_PROBLEM DESCRIPTION_
Lines below starting with the line with "0.62, DARK, GREY)" and going on through the line with "0.26, DARK, GREY)" must be output exactly; the rest of the records must be left out.

_Collected data_
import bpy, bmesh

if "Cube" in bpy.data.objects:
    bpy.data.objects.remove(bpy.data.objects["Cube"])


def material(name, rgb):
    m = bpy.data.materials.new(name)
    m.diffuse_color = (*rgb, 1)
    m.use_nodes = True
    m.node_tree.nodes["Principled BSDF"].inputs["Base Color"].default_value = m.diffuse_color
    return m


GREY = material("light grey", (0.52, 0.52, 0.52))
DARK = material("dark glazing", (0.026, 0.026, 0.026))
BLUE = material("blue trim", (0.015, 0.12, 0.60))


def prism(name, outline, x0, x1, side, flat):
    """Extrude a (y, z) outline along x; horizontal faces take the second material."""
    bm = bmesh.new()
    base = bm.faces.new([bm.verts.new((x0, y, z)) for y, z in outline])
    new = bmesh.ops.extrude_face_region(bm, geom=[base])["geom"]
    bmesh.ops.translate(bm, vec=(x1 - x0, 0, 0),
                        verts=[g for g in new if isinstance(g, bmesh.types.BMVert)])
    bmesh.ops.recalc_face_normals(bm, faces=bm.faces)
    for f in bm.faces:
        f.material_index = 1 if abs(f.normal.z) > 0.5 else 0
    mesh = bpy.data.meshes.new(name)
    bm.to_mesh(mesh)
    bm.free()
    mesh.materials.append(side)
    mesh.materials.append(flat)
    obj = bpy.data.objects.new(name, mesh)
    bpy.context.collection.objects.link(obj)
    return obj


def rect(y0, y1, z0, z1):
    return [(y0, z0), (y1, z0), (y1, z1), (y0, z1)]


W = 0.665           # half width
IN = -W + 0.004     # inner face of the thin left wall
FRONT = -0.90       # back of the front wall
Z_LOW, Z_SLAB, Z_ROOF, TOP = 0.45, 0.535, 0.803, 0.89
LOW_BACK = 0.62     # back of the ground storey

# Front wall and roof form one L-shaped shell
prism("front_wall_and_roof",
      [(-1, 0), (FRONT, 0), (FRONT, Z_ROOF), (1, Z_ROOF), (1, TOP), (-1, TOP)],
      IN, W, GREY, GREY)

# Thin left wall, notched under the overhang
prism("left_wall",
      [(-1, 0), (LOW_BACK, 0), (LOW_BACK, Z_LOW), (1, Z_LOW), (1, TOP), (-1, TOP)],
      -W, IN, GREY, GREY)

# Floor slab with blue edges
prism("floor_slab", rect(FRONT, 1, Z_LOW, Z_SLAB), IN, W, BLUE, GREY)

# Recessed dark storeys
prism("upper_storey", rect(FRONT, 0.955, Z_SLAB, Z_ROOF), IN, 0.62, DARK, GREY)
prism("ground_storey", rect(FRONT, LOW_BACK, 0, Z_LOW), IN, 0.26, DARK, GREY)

--

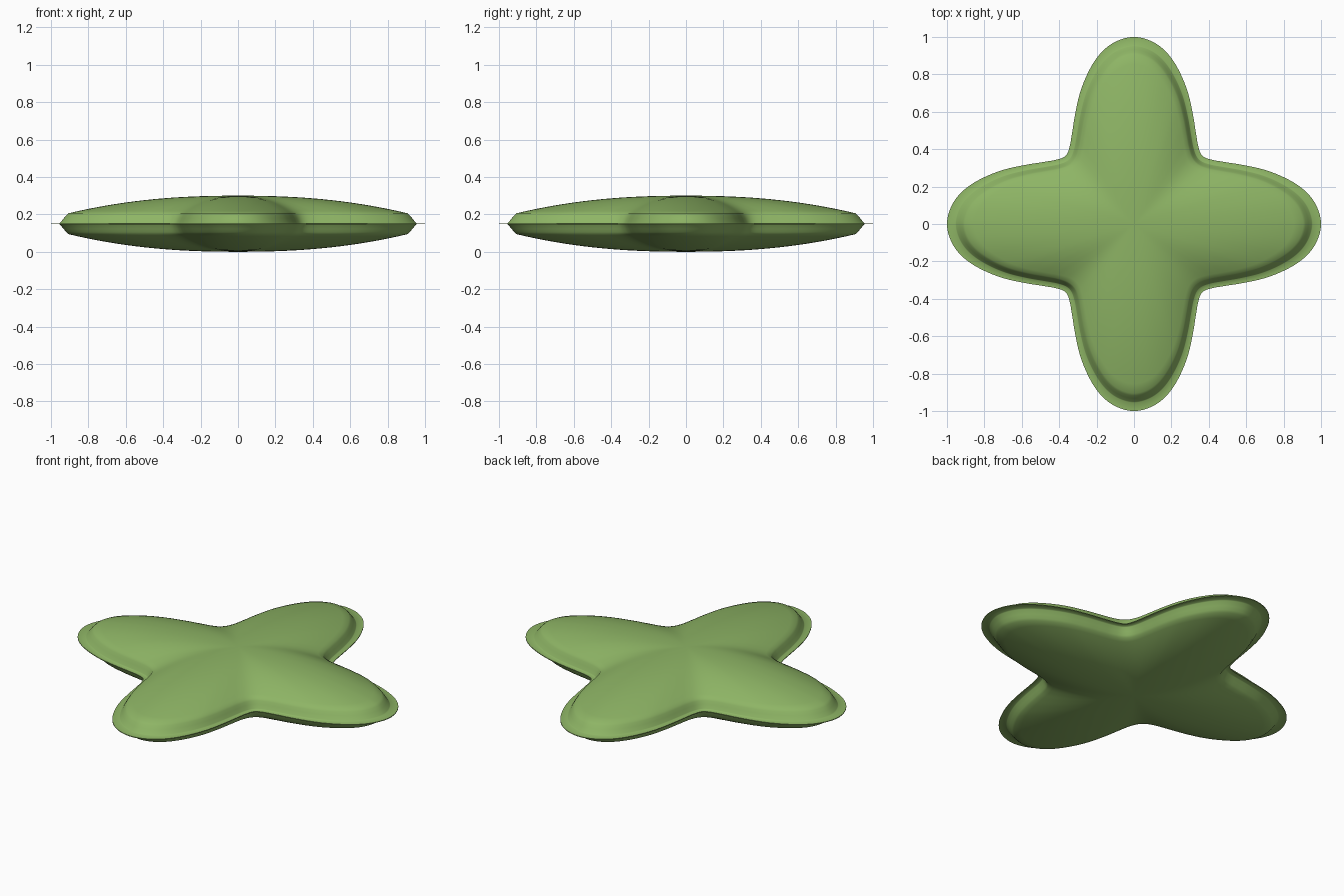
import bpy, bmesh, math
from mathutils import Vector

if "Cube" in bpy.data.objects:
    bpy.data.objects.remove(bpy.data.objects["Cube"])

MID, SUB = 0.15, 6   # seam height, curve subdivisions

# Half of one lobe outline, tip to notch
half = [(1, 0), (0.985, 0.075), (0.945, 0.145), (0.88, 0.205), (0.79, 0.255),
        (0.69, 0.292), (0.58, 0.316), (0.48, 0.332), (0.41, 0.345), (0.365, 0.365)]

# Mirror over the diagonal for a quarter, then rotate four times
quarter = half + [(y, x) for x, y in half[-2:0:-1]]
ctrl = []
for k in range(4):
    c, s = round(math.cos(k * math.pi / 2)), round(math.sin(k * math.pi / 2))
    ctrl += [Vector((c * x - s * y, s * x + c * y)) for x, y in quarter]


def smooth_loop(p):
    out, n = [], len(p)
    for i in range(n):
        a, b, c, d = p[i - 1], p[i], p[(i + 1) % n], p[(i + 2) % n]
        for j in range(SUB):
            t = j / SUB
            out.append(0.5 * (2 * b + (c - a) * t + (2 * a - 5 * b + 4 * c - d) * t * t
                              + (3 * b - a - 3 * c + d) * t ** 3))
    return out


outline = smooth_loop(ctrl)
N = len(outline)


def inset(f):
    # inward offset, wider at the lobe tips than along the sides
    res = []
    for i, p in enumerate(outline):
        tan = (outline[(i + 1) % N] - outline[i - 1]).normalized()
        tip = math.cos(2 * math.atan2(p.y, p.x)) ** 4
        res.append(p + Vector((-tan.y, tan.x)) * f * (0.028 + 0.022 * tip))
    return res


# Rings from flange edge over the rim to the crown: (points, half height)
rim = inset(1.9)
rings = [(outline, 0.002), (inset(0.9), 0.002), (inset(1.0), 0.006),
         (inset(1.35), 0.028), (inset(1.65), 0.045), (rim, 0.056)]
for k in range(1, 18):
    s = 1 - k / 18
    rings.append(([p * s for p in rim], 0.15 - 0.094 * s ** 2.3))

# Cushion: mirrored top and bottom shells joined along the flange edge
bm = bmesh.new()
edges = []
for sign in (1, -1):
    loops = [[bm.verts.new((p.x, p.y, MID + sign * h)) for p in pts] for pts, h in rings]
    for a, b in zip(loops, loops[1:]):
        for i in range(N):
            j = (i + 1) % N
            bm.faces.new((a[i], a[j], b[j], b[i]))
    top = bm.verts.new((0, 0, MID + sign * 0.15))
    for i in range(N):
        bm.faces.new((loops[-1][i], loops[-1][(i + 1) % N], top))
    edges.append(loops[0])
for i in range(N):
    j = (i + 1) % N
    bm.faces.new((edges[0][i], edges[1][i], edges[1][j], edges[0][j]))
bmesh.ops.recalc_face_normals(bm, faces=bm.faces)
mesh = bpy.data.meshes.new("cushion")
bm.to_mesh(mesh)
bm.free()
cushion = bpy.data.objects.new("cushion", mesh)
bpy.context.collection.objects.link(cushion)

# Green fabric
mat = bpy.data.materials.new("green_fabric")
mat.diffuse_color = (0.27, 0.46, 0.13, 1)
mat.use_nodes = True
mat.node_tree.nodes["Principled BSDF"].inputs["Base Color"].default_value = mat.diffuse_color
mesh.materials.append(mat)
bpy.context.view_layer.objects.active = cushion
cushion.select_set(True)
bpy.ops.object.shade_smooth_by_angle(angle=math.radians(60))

---

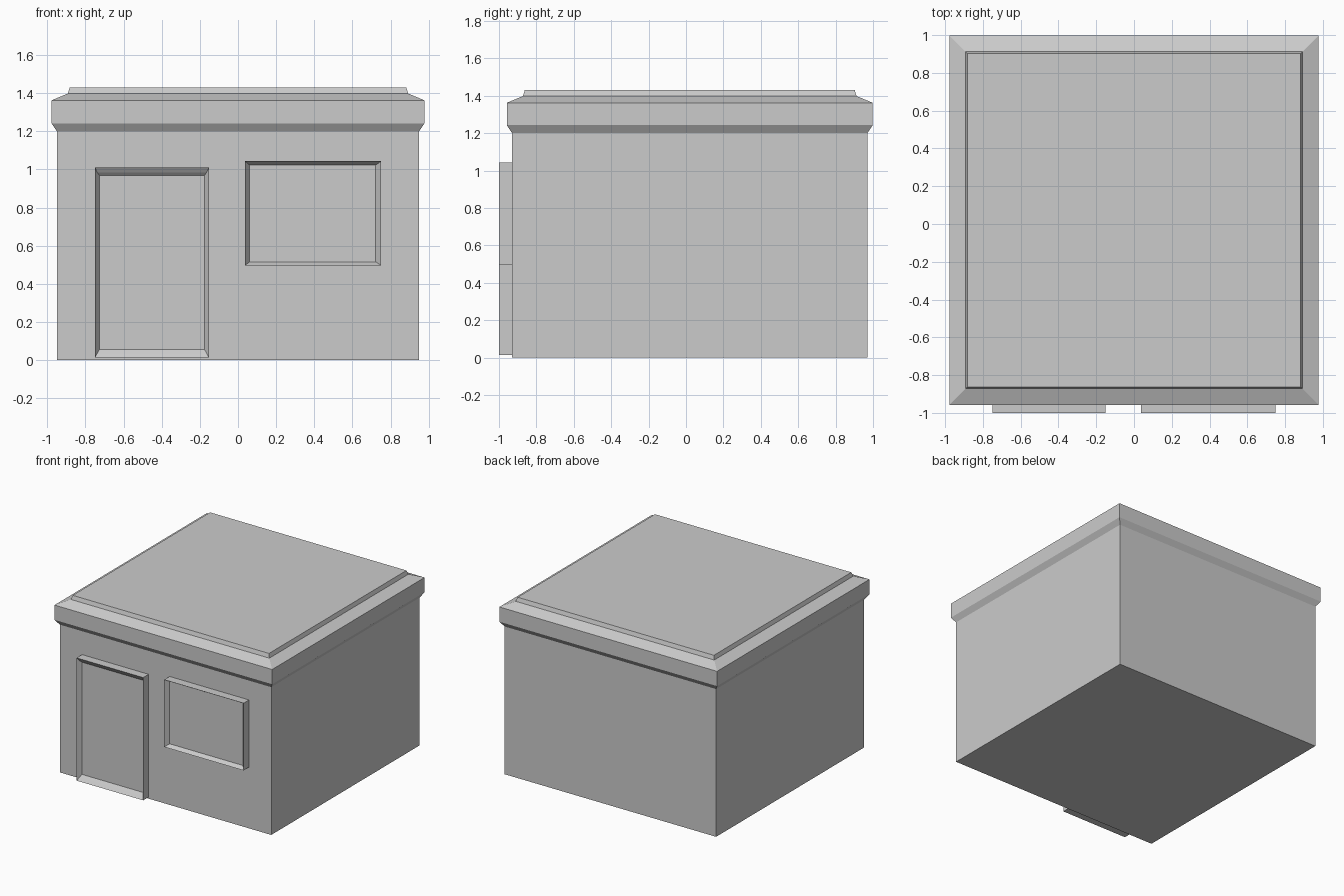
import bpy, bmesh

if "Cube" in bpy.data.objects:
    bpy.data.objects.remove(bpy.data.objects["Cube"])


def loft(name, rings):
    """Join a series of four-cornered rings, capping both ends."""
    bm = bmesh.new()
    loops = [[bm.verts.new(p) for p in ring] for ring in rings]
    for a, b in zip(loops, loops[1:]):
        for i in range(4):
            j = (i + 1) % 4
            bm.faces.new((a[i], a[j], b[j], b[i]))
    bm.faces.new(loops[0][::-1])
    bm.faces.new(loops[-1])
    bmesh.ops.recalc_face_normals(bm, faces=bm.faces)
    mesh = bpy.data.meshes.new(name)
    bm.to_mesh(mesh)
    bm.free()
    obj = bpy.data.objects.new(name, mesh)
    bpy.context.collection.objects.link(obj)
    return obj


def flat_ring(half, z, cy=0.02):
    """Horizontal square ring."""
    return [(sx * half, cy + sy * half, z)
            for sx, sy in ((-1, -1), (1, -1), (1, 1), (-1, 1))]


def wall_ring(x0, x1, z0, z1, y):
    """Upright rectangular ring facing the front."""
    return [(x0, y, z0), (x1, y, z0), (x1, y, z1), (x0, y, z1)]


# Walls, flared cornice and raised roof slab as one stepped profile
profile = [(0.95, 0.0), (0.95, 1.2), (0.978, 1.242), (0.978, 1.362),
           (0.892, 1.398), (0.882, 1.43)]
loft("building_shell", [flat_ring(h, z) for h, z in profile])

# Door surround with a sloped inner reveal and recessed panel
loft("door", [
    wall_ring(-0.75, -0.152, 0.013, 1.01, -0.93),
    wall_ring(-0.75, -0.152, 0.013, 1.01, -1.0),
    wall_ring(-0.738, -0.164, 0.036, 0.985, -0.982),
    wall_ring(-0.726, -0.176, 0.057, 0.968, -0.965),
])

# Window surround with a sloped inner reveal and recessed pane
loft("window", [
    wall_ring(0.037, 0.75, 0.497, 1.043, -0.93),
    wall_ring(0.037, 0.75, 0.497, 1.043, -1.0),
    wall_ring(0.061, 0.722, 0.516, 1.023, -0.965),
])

_RESPONSE AREA_
prism("upper_storey", rect(FRONT, 0.955, Z_SLAB, Z_ROOF), IN, 0.62, DARK, GREY)
prism("ground_storey", rect(FRONT, LOW_BACK, 0, Z_LOW), IN, 0.26, DARK, GREY)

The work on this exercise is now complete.